-- WORK REQUIRED --
Write out each line exactly, starting with the one containing "- 0.022, -0.1)" and stopping after the last line of the listing below.
____
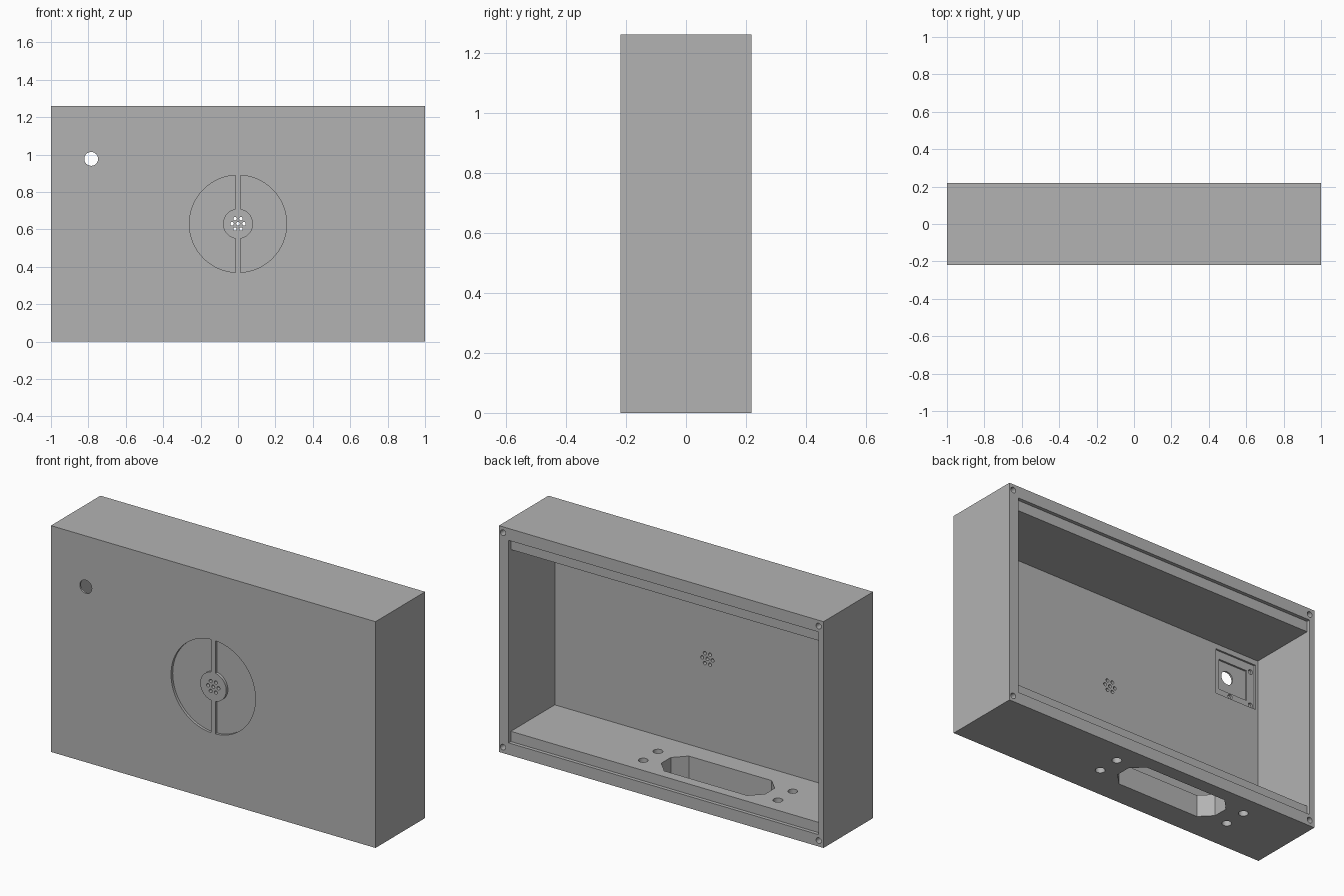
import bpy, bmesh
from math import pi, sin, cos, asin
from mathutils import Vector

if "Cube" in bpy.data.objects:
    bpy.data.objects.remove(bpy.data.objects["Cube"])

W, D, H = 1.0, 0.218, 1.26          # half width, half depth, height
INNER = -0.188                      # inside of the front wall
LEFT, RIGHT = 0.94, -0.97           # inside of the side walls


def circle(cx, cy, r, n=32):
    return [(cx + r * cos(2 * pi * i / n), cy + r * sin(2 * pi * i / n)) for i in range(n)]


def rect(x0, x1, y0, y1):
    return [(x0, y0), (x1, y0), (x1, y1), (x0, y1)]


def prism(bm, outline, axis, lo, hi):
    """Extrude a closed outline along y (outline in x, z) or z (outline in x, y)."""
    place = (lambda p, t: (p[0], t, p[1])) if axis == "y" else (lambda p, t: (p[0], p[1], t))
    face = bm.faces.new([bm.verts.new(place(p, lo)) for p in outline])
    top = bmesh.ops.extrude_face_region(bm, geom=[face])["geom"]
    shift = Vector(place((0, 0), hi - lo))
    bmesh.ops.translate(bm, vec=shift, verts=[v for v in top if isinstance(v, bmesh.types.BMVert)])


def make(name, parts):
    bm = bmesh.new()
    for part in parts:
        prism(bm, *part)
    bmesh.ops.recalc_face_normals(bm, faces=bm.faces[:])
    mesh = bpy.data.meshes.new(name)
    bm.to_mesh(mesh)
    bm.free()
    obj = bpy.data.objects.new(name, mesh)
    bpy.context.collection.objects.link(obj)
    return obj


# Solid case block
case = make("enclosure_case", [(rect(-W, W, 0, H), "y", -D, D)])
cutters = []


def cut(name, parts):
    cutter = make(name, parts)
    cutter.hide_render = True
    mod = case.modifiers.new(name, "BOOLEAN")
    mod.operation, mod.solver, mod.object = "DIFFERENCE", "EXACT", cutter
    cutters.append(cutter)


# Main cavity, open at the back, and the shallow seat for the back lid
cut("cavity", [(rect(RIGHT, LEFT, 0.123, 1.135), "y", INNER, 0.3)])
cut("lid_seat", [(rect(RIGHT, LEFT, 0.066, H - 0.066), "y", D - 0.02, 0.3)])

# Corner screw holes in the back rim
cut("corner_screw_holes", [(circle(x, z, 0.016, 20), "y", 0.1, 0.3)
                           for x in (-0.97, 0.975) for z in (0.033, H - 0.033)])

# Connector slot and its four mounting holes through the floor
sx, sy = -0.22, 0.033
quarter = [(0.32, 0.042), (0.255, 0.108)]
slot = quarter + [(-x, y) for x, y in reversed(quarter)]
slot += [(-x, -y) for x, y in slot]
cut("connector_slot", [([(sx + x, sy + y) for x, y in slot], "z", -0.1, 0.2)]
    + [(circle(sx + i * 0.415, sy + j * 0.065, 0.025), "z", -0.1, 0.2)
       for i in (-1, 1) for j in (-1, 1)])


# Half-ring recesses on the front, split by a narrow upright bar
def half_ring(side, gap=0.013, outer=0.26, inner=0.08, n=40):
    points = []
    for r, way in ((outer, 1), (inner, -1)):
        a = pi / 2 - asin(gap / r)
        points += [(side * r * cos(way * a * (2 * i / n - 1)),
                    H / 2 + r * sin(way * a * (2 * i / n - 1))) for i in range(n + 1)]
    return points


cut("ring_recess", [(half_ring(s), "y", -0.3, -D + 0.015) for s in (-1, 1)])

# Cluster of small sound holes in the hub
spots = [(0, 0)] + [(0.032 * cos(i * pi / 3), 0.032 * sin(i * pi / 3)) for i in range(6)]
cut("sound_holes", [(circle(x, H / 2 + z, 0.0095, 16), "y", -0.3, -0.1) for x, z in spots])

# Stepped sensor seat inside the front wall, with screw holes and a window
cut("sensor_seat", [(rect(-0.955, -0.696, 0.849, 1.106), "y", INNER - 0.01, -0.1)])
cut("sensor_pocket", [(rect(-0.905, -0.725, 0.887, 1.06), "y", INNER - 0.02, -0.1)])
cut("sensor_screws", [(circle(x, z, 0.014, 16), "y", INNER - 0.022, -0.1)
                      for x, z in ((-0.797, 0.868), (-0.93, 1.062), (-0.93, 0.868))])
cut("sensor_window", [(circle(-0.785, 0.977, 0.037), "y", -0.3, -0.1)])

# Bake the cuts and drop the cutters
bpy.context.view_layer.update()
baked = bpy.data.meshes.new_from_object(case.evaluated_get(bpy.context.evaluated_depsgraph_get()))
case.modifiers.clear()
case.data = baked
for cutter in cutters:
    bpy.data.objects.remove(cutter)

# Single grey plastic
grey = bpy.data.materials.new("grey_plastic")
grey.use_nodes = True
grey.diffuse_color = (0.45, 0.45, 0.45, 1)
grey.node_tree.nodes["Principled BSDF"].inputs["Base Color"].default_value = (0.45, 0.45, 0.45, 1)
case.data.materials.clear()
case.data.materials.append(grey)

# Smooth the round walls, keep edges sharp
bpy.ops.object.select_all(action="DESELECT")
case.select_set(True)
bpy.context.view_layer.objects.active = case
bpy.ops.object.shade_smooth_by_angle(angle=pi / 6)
____
-- REPLY --
cut("sensor_screws", [(circle(x, z, 0.014, 16), "y", INNER - 0.022, -0.1)
                      for x, z in ((-0.797, 0.868), (-0.93, 1.062), (-0.93, 0.868))])
cut("sensor_window", [(circle(-0.785, 0.977, 0.037), "y", -0.3, -0.1)])

# Bake the cuts and drop the cutters
bpy.context.view_layer.update()
baked = bpy.data.meshes.new_from_object(case.evaluated_get(bpy.context.evaluated_depsgraph_get()))
case.modifiers.clear()
case.data = baked
for cutter in cutters:
    bpy.data.objects.remove(cutter)

# Single grey plastic
grey = bpy.data.materials.new("grey_plastic")
grey.use_nodes = True
grey.diffuse_color = (0.45, 0.45, 0.45, 1)
grey.node_tree.nodes["Principled BSDF"].inputs["Base Color"].default_value = (0.45, 0.45, 0.45, 1)
case.data.materials.clear()
case.data.materials.append(grey)

# Smooth the round walls, keep edges sharp
bpy.ops.object.select_all(action="DESELECT")
case.select_set(True)
bpy.context.view_layer.objects.active = case
bpy.ops.object.shade_smooth_by_angle(angle=pi / 6)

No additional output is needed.